When you become pregnant you celebrate, pick out nursery themes, and argue over baby names. You don’t think about the chances of having a child with special needs, and you most certainly don’t think about what you would do if you had to raise your child on your own. Yet here I am raising a child rocking an extra chromosome, as single parent.
It doesn’t matter why or how my marriage failed. It’s not really anybody’s business to be blunt. All that matters now is that it did fail, and it’s over, and in the last three months since he left I’ve had to overcome a lot raising Oliver on my own. Three months. When you say it out loud it doesn’t sound like much time, but it has been an eternity since that day. I’ve learned so much about myself, my faults, my issues, but I learned something else through all of this, I am strong.
When you become a single parent everything changes, literally everything. How you eat, how you clean, the bathroom becomes an oasis of peace, until you realize Oliver can army crawl now and you see his adorable little face scooting through the door frame. You must rely solely on yourself. At first it’s petrifying, relying on no one but yourself. Through the late night crying and sick days, there is no one to turn to. There are no breaks, only quick opportunities to shove food in your face or take a relaxing 90 second shower while he cries at the bottom of the tub pulling on the shower curtain because he cant see you.
At first you sit on the floor crying, holding your chest because you can literally feel your heart tearing apart. But then you have to get up, because your son needs you. Little things cause those massive tears that leave you clutching for your chest. When he learns something new and there is no one to turn and look at to celebrate with, or when he is up all night crying and you are exhausted, those are the moments when you feel the most alone. But then something happens. You remember that the heart is a muscle and each one of those tears wasn’t you breaking, but building a stronger, thicker heart.

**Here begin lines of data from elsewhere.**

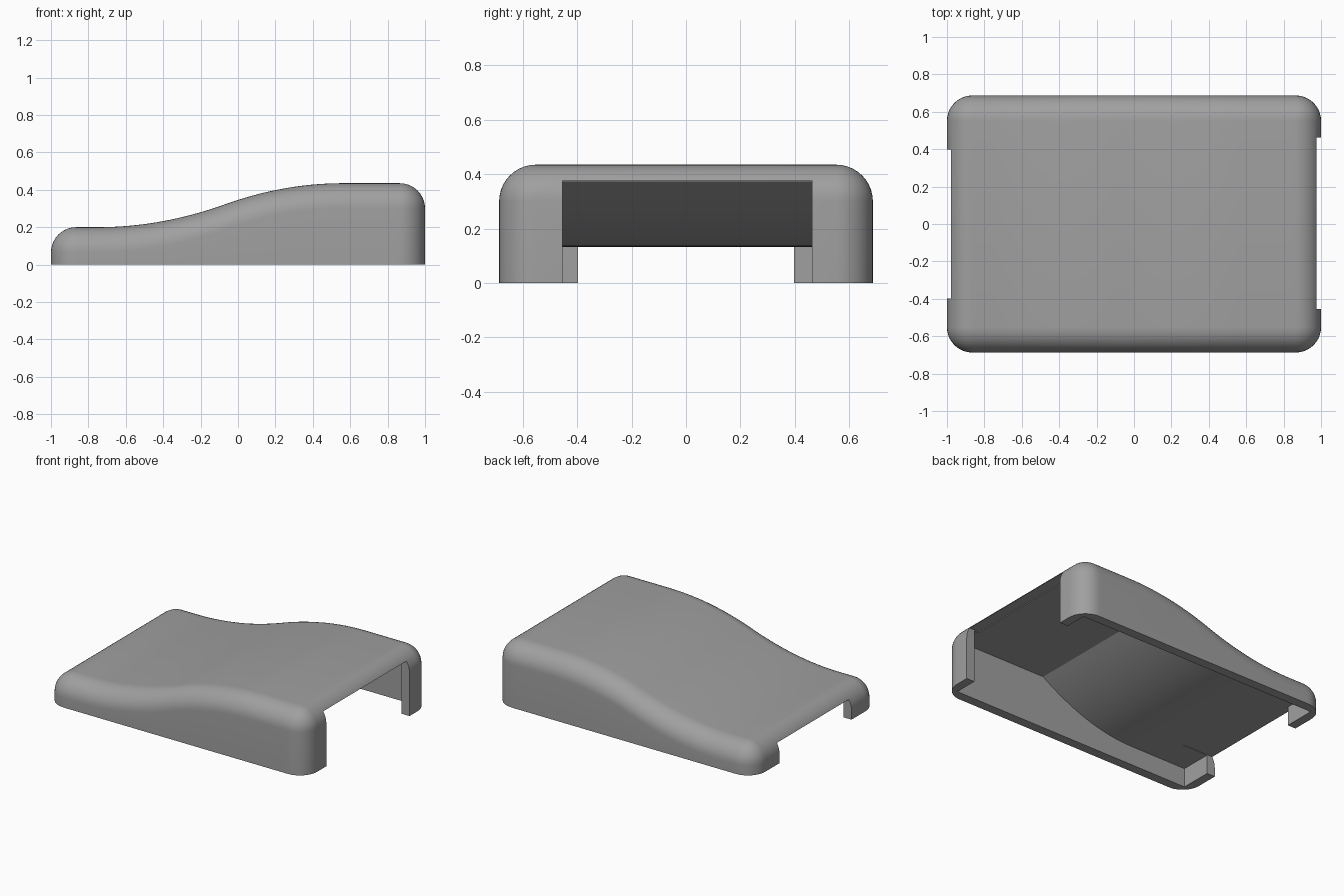
import bpy, bmesh, math

if "Cube" in bpy.data.objects:
    bpy.data.objects.remove(bpy.data.objects["Cube"])

HX, HY, R = 1.0, 0.687, 0.135     # half length, half width, edge rounding
LOW, HIGH = 0.20, 0.435           # height of both ends
X0, X1 = -0.75, 0.56              # start and end of the S-shaped slope
MID = -0.07                       # where the slope turns over

grey = bpy.data.materials.new("grey")
grey.diffuse_color = (0.35, 0.35, 0.35, 1)
grey.use_nodes = True
grey.node_tree.nodes["Principled BSDF"].inputs["Base Color"].default_value = grey.diffuse_color


def top(x):
    """Height of the S-shaped top at x, made of two tangent arcs."""
    slope = 2 * (HIGH - LOW) / (X1 - X0)
    if x <= X0:
        return LOW
    if x >= X1:
        return HIGH
    if x < MID:
        return LOW + slope * (x - X0) ** 2 / (2 * (MID - X0))
    return HIGH - slope * (X1 - x) ** 2 / (2 * (X1 - MID))


def finish(bm, name):
    bmesh.ops.recalc_face_normals(bm, faces=bm.faces)
    mesh = bpy.data.meshes.new(name)
    bm.to_mesh(mesh)
    bm.free()
    mesh.materials.append(grey)
    obj = bpy.data.objects.new(name, mesh)
    bpy.context.collection.objects.link(obj)
    return obj


def prism(name, profile, y0, y1):
    """Extrude an (x, z) profile along y."""
    bm = bmesh.new()
    face = bm.faces.new([bm.verts.new((x, y0, z)) for x, z in profile])
    ext = bmesh.ops.extrude_face_region(bm, geom=[face])
    verts = [v for v in ext["geom"] if isinstance(v, bmesh.types.BMVert)]
    bmesh.ops.translate(bm, verts=verts, vec=(0, y1 - y0, 0))
    return finish(bm, name)


def box(name, x0, x1, y0, y1, z0, z1):
    return prism(name, [(x0, z0), (x1, z0), (x1, z1), (x0, z1)], y0, y1)


# Outer body: stacked rounded-rectangle rings that follow the sloping top
CORNER, LONG, FILLET = 10, 48, 10
CX, CY = HX - R, HY - R


def outline(r):
    """Rounded rectangle with corner radius r, long sides subdivided."""
    pts = []
    for cx, cy, start in ((CX, -CY, -90), (CX, CY, 0), (-CX, CY, 90), (-CX, -CY, 180)):
        for i in range(CORNER + 1):
            a = math.radians(start + 90 * i / CORNER)
            pts.append((cx + r * math.cos(a), cy + r * math.sin(a)))
        if start in (0, 180):
            s = 1 if start == 0 else -1
            pts += [(s * (CX - 2 * CX * k / LONG), s * (CY + r)) for k in range(1, LONG)]
    return pts


bm = bmesh.new()
rings = [[bm.verts.new((x, y, 0)) for x, y in outline(R)]]
for j in range(FILLET + 1):
    t = math.pi / 2 * j / FILLET
    rings.append([bm.verts.new((x, y, top(x) - R + R * math.sin(t)))
                  for x, y in outline(R * math.cos(t))])
n = len(rings[0])
for lower, upper in zip(rings, rings[1:]):
    for i in range(n):
        k = (i + 1) % n
        bm.faces.new((lower[i], lower[k], upper[k], upper[i]))
bm.faces.new(rings[0][::-1])
# top strips joining the two long sides
last = rings[-1]
back = last[2 * CORNER + 1:2 * CORNER + 2 + LONG]
front = last[n - LONG:] + [last[0]]
front.reverse()
for i in range(LONG):
    bm.faces.new((front[i], back[i], back[i + 1], front[i + 1]))
bmesh.ops.remove_doubles(bm, verts=bm.verts, dist=1e-5)
shell = finish(bm, "cover_shell")

# Hollow inside: flat high ceiling, then a curve down to the low end
WX, WY, CEIL_LOW, CEIL_HIGH = 0.937, 0.62, 0.133, 0.371
C0, C1 = -0.50, 0.23
cavity = [(-WX, -0.1), (WX, -0.1), (WX, CEIL_HIGH)]
for i in range(25):
    f = 1 - i / 24
    cavity.append((C0 + (C1 - C0) * f, CEIL_LOW + (CEIL_HIGH - CEIL_LOW) * f * f))
cavity.append((-WX, CEIL_LOW))

# Cavity and the openings at both ends
cutters = [
    prism("cavity_cutter", cavity, -WY, WY),
    box("high_end_cutter", 0.90, 1.2, -0.454, 0.463, -0.1, 0.377),
    box("low_end_cutter", -1.2, -0.74, -0.397, 0.397, -0.1, 0.136),
]
bpy.context.view_layer.objects.active = shell
shell.select_set(True)
for cutter in cutters:
    mod = shell.modifiers.new("cut", "BOOLEAN")
    mod.operation = "DIFFERENCE"
    mod.solver = "EXACT"
    mod.object = cutter
    bpy.ops.object.modifier_apply(modifier=mod.name)
    bpy.data.objects.remove(cutter)

bpy.ops.object.shade_smooth_by_angle(angle=math.radians(25))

The once petrifying idea of relying on yourself becomes your strength. The knowledge that you can and will survive builds inside you like warm embers knowing that you can make it on your own. My son is happy; he has been and always will be my number one priority. I am still broken, but the large gaping wholes I could once feel eating at me like endless voids are now but cracks within me.
I am on my own now in this journey, my sons advocate more than ever before. My neon signs burns bright more frequently now, but I embrace what is to come. This is my path now. My Oliver is my future. And just like my son, I will heal and grow and succeed in my own time.